When I worked at NSC, I remember walking with Bob Pease in the parking lot, asking him why he still drove that old beetle, it was not safe, no air bag. YOU WONT BELIEVE IT! I then asked him what if he hit a tree? His reply "I don't plan to". He shut me up fast. I wish he did have a modern car, even if it was a beetle. It could have saved his life since he was not wearing a seat belt (cause 1969 cars did not have them). I also remember seeing his "cubicle" and laughed at how he had "plots" of chip layouts, all over, and sat on them making an impression of his body on them. It was so funny to see. Lots of patent plaques all over. There was this story of him throwing a computer off the roof of Bldg C. Computers don't compute, he hated SPICE for some reason. He will be missed. I think he was a mad scientist! I loved him. - RAJAT SEWAL
What a tragedy. I only met Bob once, at a conference in the 90s where he was the featured speaker. Bob had a special talent for being informative and humorous at the same time.
He graciously signed my copy of of his book Troubleshooting Analog Circuits, and added some words of wisdom that always gave me a chuckle when I opened that book.
RIP Bob, you will be greatly missed.
I had the great pleasure of meeting Jim Williams (and Bob Dobkin) when they visited my employer (a large automotive company) back in the 80s.
Also, a NSC field sales person had (phone) introduced me to Bob Pease and we had communicated a bit - he shared his 'dead car' list with me. He and I were to meet, but... . ....
Bob, It is just like yesterday night you were chatting with me in NS's Building C...
Jim, you are one of the nice fine gentleman.
Here I thank and appreciate for both of your helping me to grow in my junior years.
RIP. you both have done a great job leading us in the Analog World.
This is an unbelievable tragedy.
I am an Aussie engineer in Melbourne and was planning to meet both Bob and Jim in mid-July.
Bob and I were in regular email correspondence.
He was generous and good-humoured in his advice
and I am most upset at both these two tragedies
in such close succession.
What are the engineering and design challenges in creating successful IoT devices?
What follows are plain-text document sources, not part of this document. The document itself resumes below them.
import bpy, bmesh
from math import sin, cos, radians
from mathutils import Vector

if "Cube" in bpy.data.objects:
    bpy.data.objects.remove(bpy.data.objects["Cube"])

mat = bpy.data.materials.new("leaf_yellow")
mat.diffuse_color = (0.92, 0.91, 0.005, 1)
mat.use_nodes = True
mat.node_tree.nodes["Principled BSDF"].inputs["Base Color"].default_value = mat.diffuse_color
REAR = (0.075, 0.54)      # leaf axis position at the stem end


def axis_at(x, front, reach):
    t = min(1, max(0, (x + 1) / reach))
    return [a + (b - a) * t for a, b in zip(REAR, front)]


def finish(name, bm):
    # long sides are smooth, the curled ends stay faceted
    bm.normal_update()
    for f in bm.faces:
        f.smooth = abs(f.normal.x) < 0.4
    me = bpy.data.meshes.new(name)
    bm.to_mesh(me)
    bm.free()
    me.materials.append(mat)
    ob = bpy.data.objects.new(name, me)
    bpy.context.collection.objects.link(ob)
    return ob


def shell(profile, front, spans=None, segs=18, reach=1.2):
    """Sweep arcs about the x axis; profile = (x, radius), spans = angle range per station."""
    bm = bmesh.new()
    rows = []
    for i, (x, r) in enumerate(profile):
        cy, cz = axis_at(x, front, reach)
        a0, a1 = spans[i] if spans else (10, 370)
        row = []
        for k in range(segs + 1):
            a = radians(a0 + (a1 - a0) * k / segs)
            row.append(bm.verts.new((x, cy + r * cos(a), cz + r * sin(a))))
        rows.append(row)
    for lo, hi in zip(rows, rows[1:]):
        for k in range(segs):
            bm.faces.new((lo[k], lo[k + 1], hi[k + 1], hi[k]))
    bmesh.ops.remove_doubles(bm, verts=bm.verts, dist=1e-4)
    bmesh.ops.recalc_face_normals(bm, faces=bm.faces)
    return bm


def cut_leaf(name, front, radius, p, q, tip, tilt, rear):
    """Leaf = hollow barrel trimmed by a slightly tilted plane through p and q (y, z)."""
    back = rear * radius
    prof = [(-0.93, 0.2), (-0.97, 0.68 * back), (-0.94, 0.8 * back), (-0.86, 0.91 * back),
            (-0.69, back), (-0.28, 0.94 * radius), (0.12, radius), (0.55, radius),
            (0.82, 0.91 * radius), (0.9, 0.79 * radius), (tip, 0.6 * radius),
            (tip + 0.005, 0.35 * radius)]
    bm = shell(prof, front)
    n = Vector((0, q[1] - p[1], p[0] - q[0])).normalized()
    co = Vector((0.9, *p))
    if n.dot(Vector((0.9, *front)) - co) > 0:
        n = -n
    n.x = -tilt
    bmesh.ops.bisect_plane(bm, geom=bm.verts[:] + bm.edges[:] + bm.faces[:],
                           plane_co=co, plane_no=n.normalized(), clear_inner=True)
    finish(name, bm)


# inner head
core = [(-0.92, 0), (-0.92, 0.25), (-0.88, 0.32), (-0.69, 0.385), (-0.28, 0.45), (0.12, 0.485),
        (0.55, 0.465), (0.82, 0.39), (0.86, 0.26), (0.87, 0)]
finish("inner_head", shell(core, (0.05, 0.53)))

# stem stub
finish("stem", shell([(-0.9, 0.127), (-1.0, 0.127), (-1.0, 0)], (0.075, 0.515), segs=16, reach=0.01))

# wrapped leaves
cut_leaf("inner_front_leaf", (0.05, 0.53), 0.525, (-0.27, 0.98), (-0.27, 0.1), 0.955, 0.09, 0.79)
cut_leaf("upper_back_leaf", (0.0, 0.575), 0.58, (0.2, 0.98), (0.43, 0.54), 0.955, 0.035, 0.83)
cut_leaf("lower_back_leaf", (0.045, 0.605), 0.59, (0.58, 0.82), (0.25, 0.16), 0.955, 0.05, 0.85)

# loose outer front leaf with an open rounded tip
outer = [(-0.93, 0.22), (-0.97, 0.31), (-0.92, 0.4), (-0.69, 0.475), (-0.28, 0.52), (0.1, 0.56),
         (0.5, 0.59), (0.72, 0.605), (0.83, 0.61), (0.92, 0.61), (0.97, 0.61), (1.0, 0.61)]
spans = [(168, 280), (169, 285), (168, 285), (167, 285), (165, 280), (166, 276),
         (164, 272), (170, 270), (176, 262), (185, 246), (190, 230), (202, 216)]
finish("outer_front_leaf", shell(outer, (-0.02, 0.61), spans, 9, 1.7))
These devices are usually small, resource-constrained electronics designed to sense, collect, send, and/or interpret data. Some of the devices need to be smart enough to act upon data in real time, 24/7. Specifically the guests will discuss sensors, security, and lessons from IoT deployments.